Mindfulness is the practice whereby a person is intentionally aware of his or her thoughts and actions in the present moment, non-judgmentally. Mindfulness is applied to both bodily actions and the mind’s own thoughts and feelings. In Buddhism, the second kind of mindfulness is considered a prerequisite for developing insight and wisdom. Right Mindfulness is the seventh path from the Noble Eightfold Path, which is in its turn the fourth of the Four Noble Truths.
Examples from meditation and daily life
Right mindfulness is also known as Right Meditation. The simplest, but also fundamental, example of mindfulness is to mentally give a verbal label to each inbreath and outbreath during sitting meditation. So, each time one breathes in, one thinks (e.g.) “rising”, and each time one breathes out, one thinks “falling”. In this type of meditation, the breath serves as a tether that the practitioner uses to bring his or her awareness back to the present moment. By residing more frequently in the present moment, practitioners believe that they are less influenced by the endless stream of thoughts, memories and wishes that characterize “mindless” existence.

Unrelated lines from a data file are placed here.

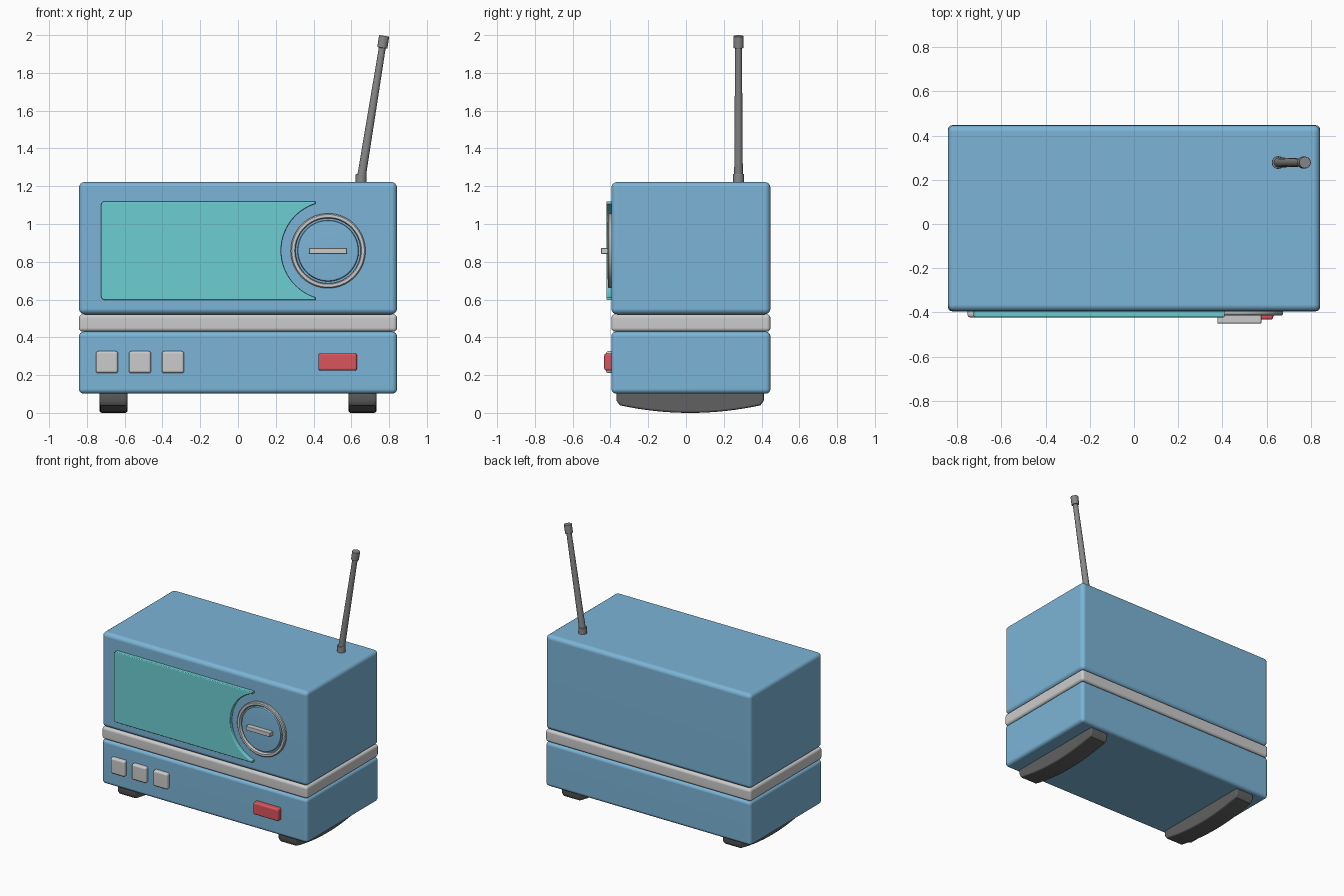
import bpy, bmesh, math
from mathutils import Vector

if "Cube" in bpy.data.objects:
    bpy.data.objects.remove(bpy.data.objects["Cube"])

FRONT, BACK = -0.395, 0.447
KX, KZ = 0.477, 0.858          # dial centre


def material(name, rgb):
    m = bpy.data.materials.new(name)
    m.diffuse_color = (*rgb, 1)
    m.use_nodes = True
    m.node_tree.nodes["Principled BSDF"].inputs["Base Color"].default_value = m.diffuse_color
    return m


BLUE = material("blue_shell", (0.20, 0.46, 0.68))
TEAL = material("teal_panel", (0.15, 0.62, 0.65))
RED = material("red_button", (0.70, 0.09, 0.11))
DARK = material("dark_rubber", (0.12, 0.12, 0.12))
METAL = material("antenna_metal", (0.25, 0.25, 0.25))


def finish(name, bm, mat=None, angle=40):
    bmesh.ops.recalc_face_normals(bm, faces=bm.faces)
    me = bpy.data.meshes.new(name)
    bm.to_mesh(me)
    bm.free()
    ob = bpy.data.objects.new(name, me)
    bpy.context.collection.objects.link(ob)
    if mat:
        me.materials.append(mat)
    bpy.ops.object.select_all(action='DESELECT')
    ob.select_set(True)
    bpy.context.view_layer.objects.active = ob
    bpy.ops.object.shade_smooth_by_angle(angle=math.radians(angle))
    wn = ob.modifiers.new("weighted_normals", 'WEIGHTED_NORMAL')
    wn.keep_sharp = True
    return ob


def bevel(bm, edges, width, segs=4):
    bmesh.ops.bevel(bm, geom=edges, offset=width, offset_type='OFFSET', segments=segs,
                    profile=0.5, affect='EDGES', clamp_overlap=True)


def box(name, x0, x1, y0, y1, z0, z1, r, mat=None):
    bm = bmesh.new()
    bmesh.ops.create_cube(bm, size=1)
    for v in bm.verts:
        v.co = Vector(((x0 + x1) / 2 + v.co.x * (x1 - x0),
                       (y0 + y1) / 2 + v.co.y * (y1 - y0),
                       (z0 + z1) / 2 + v.co.z * (z1 - z0)))
    bevel(bm, bm.edges[:], r)
    return finish(name, bm, mat)


def prism(points, push):
    bm = bmesh.new()
    face = bm.faces.new([bm.verts.new(p) for p in points])
    ext = bmesh.ops.extrude_face_region(bm, geom=[face])
    bmesh.ops.translate(bm, vec=push, verts=[g for g in ext['geom'] if isinstance(g, bmesh.types.BMVert)])
    bmesh.ops.recalc_face_normals(bm, faces=bm.faces)
    return bm


def lathe(name, profile, mat=None, steps=64):
    """Spin (radius, y) points around the dial axis."""
    bm = bmesh.new()
    vs = [bm.verts.new((KX + r, y, KZ)) for r, y in profile]
    es = [bm.edges.new(p) for p in zip(vs, vs[1:])]
    bmesh.ops.spin(bm, geom=vs + es, cent=(KX, 0, KZ), axis=(0, 1, 0),
                   angle=math.tau, steps=steps, use_duplicate=False)
    bmesh.ops.remove_doubles(bm, verts=bm.verts, dist=1e-5)
    return finish(name, bm, mat)


def rod(name, a, b, r0, r1, rim=0.0, sides=16):
    a, b = Vector(a), Vector(b)
    bm = bmesh.new()
    bmesh.ops.create_cone(bm, cap_ends=True, segments=sides, radius1=r0, radius2=r1, depth=(b - a).length)
    if rim:
        bevel(bm, [e for e in bm.edges if any(len(f.verts) > 4 for f in e.link_faces)], rim, 2)
    q = (b - a).to_track_quat('Z', 'Y')
    for v in bm.verts:
        v.co = q @ v.co + (a + b) / 2
    return finish(name, bm, METAL, 50)


# Shell and band
box("upper_body", -0.842, 0.842, FRONT, BACK, 0.522, 1.222, 0.03, BLUE)
box("middle_band", -0.842, 0.842, FRONT, BACK, 0.430, 0.522, 0.02)
box("lower_body", -0.842, 0.842, FRONT, BACK, 0.102, 0.430, 0.025, BLUE)

# Front panel with a round bite for the dial
R, right = 0.26, 0.41
cx = 0.488
half = math.acos((cx - right) / R)
pts = [(right, 1.12), (-0.725, 1.12), (-0.725, 0.598), (right, 0.598)]
for i in range(33):
    t = -half + 2 * half * i / 32
    pts.append((cx - R * math.cos(t), 0.859 + R * math.sin(t)))
bm = prism([(x, -0.38, z) for x, z in pts], (0, -0.042, 0))
bevel(bm, [e for e in bm.edges if all(v.co.x < -0.7 for v in e.verts)
           and abs(e.verts[0].co.y - e.verts[1].co.y) > 0.01], 0.02)
bevel(bm, [e for e in bm.edges if all(v.co.y < -0.42 for v in e.verts)], 0.006, 3)
finish("front_panel", bm, TEAL)

# Dial: ring, disc and grip
lathe("dial_ring", [(0.172, -0.385), (0.172, -0.408), (0.177, -0.414), (0.192, -0.414),
                    (0.198, -0.408), (0.198, -0.385), (0.172, -0.385)])
lathe("dial_disc", [(0, -0.385), (0.162, -0.385), (0.162, -0.404), (0.159, -0.411),
                    (0.151, -0.415), (0, -0.415)], BLUE)
box("dial_grip", 0.377, 0.576, -0.45, -0.40, 0.842, 0.873, 0.004)

# Buttons
for i in range(3):
    x = -0.694 + i * 0.175
    box(f"square_button_{i + 1}", x - 0.059, x + 0.059, -0.423, -0.37, 0.210, 0.327, 0.014)
box("red_button", 0.425, 0.63, -0.433, -0.37, 0.224, 0.315, 0.012, RED)

# Feet: rocker-shaped runners
for side, s in (("left", -1), ("right", 1)):
    prof = [(-0.368, 0.11), (-0.368, 0.065)]
    for i in range(17):
        y = -0.35 + 0.744 * i / 16
        prof.append((y, 0.04 * ((y - 0.022) / 0.372) ** 2))
    prof += [(0.412, 0.065), (0.412, 0.11)]
    bm = prism([(s * 0.585, y, z) for y, z in prof], (s * 0.148, 0, 0))
    rim = [e for e in bm.edges if abs(e.verts[0].co.x - e.verts[1].co.x) < 1e-4
           and min(v.co.z for v in e.verts) < 0.1]
    bevel(bm, rim, 0.012, 3)
    finish(f"{side}_foot", bm, DARK)

# Antenna
rod("antenna_base", (0.652, 0.278, 1.21), (0.652, 0.278, 1.266), 0.029, 0.029, 0.004)
base, top = Vector((0.652, 0.278, 1.24)), Vector((0.774, 0.278, 1.996))
neck = base.lerp(top, 0.915)
rod("antenna_rod", base, neck + (top - base) * 0.02, 0.023, 0.018)
rod("antenna_tip", neck, top, 0.027, 0.027, 0.004)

Another example, this time not confined to sitting meditation: during a given day, one commits to mentally giving a verbal label to the position of the body whenever the position of the body changes. So, when one is sitting, one thinks to oneself “sitting”, without actually saying it out loud but just imagining saying it. Then, when one gets up, one thinks “standing up”, then after having gotten up one internally verbalizes “standing”. If one starts walking, then one thinks “walking”, and at the end of the day if one lies down then one thinks “lying down”.
Research and writing
Largely associated with Buddhism, the practice of mindfulness is also advocated by such people as medical researcher and author Dr. Jon Kabat-Zinn, psychologist Nathaniel Branden and philosopher Ayn Rand. Psychologist Ellen J. Langer has written several books on what she calls “Mindfulness,” (including a book with that title), which popularize the experimental work she’s done on the topic. She acknowledges similarities between the “Mindfulness” she investigates experimentally, but her research does not draw specifically on Buddhist or any similar tradition, and the practices she advocates for attaining mindfulness are not exactly the same. Mindfulness is a core exercise used in Dialectical behavior therapy, a psychosocial treatment Marsha M. Linehan developed for treating people with Borderline Personality Disorder, and is also used in some other newer psychotherapeutical methods, such as Acceptance and Commitment Therapy.